I remember something my father said to me when my grandfather passed away almost a decade ago. He said that the success of one’s life can be measured by seeing the number of people who show up at one’s death.
This has stuck with me since then.
Today, as I sit down to write about Khaalid Ahamed, founder of Uravugal (Tamil for relationships), an organisation that performs the last rites for the homeless and unknown dead across the city of Chennai, I am reminded of what my father said.
Imagine the plight of those who, for some reason, have no one to conduct their last rites. This is the space that Uravugal fills. The trust also works towards rescuing and rehabilitating aged, homeless people.
I must mention here that getting hold of Khaalid for this interview was extremely tough. We had to reschedule the meeting a number of times because the police kept calling him to ask for his help with an unclaimed body. This is a regular feature in Khaalid’s daily life.
This role that Khaalid has undertaken requires him to be available 24/7 and despite all his other commitments, he always manages to take time out and help those who have no one.
Inception of Uravugal
The genesis of Uravugal came from an intensely personal experience that shook Khaalid to his core. In 2015, Khaalid and his friends were visiting Coimbatore. A stroll down a busy road brought them in contact with a homeless man lying by the road asking passers-by to give him some water. “It was perhaps the odour from him that kept everyone at a distance. My friends and I brought some water to him and soon after he had his fill, he breathed his last,” recalls Khaalid.
The police were informed almost immediately, but there was no record of where the man came from and who his family was.
“The police filed an FIR and kept his body in the mortuary for a few days, in the hope that someone would come and claim it. Unfortunately, that did not happen and fifteen days later, with the help of the police, we cremated his body,” recalls Khaalid.
This incident changed Khaalid in more ways than one. In July 2017, Khaalid decided to start a Trust called Uravugal, in Chennai. “In the end, everyone has to face death and it is an ultimate reality for all of us, beyond caste, creed or religion. This is the least we can do for people,” he says.

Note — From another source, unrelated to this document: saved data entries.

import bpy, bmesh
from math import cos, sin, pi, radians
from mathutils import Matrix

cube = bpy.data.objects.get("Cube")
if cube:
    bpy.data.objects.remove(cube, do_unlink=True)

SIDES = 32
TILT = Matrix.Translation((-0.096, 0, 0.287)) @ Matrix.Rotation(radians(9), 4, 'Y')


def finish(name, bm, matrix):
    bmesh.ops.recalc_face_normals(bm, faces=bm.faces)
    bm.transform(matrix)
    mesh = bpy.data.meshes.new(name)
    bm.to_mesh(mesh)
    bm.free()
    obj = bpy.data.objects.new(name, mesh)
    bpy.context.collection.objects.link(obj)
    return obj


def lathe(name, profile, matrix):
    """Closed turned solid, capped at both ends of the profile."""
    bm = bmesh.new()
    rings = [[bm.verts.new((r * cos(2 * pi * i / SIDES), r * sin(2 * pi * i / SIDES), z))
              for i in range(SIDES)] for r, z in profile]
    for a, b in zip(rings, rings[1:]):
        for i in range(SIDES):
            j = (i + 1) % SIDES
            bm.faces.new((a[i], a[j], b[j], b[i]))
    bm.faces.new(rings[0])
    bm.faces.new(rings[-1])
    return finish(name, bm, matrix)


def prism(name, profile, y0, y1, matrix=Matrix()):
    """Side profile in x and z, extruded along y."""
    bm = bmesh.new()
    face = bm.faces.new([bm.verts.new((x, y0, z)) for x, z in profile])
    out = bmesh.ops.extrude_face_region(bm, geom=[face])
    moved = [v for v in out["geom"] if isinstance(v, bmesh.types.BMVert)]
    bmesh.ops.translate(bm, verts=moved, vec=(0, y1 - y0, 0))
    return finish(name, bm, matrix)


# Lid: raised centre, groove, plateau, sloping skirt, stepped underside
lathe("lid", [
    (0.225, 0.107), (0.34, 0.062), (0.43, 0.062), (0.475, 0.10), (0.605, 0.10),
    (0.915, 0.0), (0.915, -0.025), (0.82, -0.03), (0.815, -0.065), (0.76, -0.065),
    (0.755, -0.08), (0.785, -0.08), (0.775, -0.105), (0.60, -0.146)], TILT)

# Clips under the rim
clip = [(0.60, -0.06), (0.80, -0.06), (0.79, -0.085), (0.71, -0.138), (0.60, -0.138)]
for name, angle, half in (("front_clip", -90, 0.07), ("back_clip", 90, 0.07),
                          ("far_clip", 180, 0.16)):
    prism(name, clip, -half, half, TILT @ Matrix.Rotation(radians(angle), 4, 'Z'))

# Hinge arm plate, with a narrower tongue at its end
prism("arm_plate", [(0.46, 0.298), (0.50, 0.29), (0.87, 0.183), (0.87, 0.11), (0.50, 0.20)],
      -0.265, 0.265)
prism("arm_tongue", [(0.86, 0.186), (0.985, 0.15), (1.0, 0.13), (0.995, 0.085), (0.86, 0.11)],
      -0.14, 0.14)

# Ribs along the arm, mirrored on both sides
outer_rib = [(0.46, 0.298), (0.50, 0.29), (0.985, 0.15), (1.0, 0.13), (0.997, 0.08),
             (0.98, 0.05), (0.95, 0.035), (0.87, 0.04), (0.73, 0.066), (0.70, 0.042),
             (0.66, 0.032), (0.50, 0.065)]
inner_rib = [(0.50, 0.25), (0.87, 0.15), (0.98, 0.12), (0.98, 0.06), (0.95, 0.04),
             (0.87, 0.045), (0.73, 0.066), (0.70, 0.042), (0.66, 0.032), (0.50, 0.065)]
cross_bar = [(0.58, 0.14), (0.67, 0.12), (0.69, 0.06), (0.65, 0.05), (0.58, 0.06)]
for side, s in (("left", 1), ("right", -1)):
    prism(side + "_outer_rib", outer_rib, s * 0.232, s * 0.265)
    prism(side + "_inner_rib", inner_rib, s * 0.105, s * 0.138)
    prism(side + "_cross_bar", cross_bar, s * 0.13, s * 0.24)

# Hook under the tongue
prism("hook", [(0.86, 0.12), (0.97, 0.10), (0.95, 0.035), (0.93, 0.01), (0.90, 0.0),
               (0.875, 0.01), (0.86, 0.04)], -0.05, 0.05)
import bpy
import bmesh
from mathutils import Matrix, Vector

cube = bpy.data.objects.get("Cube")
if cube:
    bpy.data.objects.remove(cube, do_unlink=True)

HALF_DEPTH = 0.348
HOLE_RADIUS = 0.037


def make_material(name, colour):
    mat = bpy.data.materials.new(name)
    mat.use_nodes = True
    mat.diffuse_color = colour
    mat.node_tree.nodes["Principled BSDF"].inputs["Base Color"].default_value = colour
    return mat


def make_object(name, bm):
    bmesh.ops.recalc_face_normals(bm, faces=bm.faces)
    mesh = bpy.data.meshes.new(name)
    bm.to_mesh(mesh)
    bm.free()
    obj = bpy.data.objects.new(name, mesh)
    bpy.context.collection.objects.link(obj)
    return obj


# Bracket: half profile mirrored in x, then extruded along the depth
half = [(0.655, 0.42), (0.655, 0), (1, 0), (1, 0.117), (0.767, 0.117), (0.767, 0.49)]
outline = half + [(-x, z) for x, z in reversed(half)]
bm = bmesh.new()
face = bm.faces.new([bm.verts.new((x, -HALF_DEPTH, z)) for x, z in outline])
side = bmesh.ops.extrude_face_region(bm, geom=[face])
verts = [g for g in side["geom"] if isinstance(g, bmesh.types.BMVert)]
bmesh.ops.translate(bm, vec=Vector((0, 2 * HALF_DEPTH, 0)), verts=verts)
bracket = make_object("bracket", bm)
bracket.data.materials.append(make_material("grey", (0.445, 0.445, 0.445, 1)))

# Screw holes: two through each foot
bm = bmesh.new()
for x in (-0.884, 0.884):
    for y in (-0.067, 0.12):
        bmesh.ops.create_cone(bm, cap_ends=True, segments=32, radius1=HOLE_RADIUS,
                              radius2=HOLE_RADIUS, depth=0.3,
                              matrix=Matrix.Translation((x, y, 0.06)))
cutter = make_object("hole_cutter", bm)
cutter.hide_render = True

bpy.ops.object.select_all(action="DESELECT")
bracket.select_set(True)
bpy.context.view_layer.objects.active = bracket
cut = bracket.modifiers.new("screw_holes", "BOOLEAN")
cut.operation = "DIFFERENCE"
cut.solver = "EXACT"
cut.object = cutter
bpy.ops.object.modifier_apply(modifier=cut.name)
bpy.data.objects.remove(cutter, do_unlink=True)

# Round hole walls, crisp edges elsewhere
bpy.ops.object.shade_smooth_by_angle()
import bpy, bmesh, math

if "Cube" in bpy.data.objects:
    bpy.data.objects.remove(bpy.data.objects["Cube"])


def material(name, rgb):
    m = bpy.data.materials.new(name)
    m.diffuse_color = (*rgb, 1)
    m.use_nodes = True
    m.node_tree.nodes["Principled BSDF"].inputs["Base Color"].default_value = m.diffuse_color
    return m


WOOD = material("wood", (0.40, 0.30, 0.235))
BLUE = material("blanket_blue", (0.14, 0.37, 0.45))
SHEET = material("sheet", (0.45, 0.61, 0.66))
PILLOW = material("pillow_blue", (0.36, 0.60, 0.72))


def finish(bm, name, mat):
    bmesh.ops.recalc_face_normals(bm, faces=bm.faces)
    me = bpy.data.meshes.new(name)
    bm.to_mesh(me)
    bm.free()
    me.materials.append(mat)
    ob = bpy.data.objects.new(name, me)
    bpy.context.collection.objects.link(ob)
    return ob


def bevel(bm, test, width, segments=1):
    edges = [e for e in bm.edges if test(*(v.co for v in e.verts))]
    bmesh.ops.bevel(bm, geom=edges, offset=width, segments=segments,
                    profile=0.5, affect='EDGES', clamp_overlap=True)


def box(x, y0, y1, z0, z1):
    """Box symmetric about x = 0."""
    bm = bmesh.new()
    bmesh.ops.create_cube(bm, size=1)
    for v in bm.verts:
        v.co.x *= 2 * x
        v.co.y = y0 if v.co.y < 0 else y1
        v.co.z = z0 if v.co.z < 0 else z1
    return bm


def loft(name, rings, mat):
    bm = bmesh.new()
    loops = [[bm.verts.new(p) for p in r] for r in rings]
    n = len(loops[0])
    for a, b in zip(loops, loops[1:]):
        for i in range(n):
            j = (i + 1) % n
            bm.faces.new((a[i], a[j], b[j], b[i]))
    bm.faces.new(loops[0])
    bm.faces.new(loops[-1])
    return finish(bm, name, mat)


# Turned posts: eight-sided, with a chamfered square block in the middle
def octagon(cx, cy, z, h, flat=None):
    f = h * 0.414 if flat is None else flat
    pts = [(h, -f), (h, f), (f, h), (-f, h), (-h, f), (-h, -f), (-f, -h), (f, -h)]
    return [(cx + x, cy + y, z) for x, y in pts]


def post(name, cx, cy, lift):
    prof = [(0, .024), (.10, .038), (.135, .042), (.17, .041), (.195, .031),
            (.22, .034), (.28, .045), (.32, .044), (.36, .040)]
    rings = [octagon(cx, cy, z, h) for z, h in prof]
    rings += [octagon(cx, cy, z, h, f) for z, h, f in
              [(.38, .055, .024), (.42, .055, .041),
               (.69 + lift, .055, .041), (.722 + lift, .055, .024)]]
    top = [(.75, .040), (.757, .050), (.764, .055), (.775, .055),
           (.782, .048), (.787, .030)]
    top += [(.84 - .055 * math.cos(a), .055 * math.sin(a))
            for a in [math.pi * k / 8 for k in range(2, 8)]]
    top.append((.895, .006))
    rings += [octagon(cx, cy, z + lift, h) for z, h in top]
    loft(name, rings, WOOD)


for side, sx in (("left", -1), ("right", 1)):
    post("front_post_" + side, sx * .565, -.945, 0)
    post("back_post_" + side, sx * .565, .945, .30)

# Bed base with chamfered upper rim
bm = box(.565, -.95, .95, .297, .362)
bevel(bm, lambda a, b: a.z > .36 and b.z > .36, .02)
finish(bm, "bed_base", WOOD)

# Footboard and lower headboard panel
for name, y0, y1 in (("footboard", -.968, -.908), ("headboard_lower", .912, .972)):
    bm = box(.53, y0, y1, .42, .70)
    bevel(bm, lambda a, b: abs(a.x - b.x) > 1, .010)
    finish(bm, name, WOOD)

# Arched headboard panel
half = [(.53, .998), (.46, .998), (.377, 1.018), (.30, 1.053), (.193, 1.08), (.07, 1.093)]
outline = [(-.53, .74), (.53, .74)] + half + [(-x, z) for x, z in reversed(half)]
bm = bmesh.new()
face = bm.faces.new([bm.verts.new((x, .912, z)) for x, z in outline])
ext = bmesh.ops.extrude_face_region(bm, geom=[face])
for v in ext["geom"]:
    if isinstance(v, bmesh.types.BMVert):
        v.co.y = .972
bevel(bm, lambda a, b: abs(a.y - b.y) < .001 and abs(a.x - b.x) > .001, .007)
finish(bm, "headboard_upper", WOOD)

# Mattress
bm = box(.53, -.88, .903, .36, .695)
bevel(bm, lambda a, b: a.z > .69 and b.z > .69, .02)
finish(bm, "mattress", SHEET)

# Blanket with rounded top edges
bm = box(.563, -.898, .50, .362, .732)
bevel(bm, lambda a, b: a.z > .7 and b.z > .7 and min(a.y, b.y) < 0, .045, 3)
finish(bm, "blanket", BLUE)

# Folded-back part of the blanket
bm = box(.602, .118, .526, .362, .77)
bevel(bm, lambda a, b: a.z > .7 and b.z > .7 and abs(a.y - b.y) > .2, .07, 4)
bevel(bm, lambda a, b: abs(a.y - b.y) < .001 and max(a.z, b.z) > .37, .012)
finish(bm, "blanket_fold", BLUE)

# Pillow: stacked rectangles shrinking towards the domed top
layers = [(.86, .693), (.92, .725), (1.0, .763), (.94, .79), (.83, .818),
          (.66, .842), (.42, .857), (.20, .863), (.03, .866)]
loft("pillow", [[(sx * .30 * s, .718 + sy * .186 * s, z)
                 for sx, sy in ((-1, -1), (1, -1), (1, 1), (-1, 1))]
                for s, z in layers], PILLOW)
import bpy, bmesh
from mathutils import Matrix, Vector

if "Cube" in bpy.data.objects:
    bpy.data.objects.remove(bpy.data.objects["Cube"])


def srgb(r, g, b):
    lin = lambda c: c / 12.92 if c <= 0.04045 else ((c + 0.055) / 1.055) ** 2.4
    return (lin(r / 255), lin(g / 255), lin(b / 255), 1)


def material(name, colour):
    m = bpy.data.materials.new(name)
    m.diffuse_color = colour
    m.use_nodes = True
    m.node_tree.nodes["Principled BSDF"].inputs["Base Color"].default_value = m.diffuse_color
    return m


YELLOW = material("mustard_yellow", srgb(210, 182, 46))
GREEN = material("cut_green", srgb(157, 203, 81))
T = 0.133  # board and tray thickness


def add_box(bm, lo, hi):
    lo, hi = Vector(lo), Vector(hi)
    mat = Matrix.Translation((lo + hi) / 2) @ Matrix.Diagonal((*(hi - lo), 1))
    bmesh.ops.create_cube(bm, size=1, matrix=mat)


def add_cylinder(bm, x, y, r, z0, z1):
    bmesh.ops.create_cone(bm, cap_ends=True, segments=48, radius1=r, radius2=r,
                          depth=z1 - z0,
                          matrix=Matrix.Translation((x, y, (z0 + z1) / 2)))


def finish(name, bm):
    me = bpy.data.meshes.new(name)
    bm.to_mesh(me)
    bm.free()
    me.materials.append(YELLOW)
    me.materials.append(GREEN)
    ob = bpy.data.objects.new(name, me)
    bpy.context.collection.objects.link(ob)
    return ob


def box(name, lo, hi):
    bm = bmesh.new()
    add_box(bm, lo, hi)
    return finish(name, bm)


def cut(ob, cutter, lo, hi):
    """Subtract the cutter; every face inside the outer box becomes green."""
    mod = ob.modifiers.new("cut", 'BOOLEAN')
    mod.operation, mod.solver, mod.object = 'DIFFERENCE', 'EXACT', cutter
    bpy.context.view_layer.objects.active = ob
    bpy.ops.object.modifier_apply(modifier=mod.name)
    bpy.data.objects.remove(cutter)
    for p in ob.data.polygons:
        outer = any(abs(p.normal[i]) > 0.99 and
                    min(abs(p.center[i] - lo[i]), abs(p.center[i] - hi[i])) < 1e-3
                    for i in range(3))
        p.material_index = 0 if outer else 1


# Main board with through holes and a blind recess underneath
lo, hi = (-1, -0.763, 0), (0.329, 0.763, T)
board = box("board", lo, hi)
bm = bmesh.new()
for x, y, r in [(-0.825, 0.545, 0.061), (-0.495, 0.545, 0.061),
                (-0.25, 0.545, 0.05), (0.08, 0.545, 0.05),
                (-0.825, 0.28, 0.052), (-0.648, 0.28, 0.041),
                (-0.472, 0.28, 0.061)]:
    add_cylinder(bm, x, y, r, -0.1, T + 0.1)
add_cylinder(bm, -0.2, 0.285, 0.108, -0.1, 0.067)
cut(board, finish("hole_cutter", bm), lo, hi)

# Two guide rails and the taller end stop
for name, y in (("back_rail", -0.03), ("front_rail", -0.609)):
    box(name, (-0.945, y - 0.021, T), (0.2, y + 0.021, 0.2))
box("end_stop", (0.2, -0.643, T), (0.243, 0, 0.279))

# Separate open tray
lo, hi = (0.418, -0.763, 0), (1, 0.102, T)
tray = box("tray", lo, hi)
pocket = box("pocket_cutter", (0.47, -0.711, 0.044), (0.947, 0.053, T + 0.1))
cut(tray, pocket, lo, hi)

Khaalid remembers speaking to people about what would their last wish be before dying, and the unanimous answer would be a good send-off (burial/cremation). It was with this thought that we started work.”
In the beginning, the Trust would be called in once or twice a month to help with the last rites of an unidentified body.
Slowly as word of this selfless group of good samaritans started spreading, the calls increased. Now, all major police stations display the number of the Trust and calls usually come from the police. Khaalid says, “Within a year of starting the work, we started getting multiple calls and now we get almost 20 plus calls a month.”
How do the volunteers deal with this?
“We look at each person we give the last rites to as someone who belongs to our family. We do not look at it as a job we are doing. If that were the case we would not have grown to such numbers in such a short span of time.”
The Trust today has 400 plus registered volunteers and almost 50 plus active volunteers. Since its inception, the Trust has performed the last rites for almost 250 plus unidentified bodies.
Speaking about the one case that left an indelible mark on him, Khalid says, “There was a six-month-old baby who was left in a dustbin. That one case shook us all, just to imagine that this world could even have people of this nature was something that we found very difficult to digest.”
The organisation is able to function only because of the volunteers. Dr R Bhuvaneswari, a physiotherapist by qualification was Uravugal’s first woman volunteer. Speaking to TBI, she says,
“While one part of what the Trust does is to conduct the last rites of the deceased, we also do our best to rehabilitate and help the aged, homeless people in the city. I focus my attention on that bit.”
On days when the core team is busy, Bhuvaneswari also helps out with cremations and burials. She says, “I am now the secretary of the Trust and help include more women into the Trust. In the last two years, we have seen a huge increase in the number of volunteers and we now have about 60 to 70 women volunteers as well.”
This is an immense statistic in a culture in which women are forbidden from going to the cemeteries.
Most of the volunteers are between 18 to 25 years of age and do this only because they wish to work towards the betterment of the society, there is absolutely no monetary incentive linked to it, says Bhuvaneswari.
Bhuvaneswari shares an incident about one rehabilitation call she had attended where a lady in her late 60’s had injured her leg in a car accident and had been living on the pavement for almost 6 months post-accident since she had nowhere to go.
“The injury was so bad that when we reached her, her leg was completely infected and there were worms in her leg. It had even reached her bones. We rescued her and ensured that we got her the requisite medical treatment.”
Even among the many selfless individuals who add immense value to the society by helping to bring about change, the volunteers of Uravugal have to be held even dearer – for they offer such a service that has no reciprocity. They do not even have the succour of seeing a satisfied face or hearing a thank you from the recipient of their goodwill. As a society, it falls upon us to celebrate them and encourage them for the kind of work they are doing.
If you wish to know more about this Trust or want to help in any way, do reach out via their Facebook page.
(Edited by Saiqua Sultan)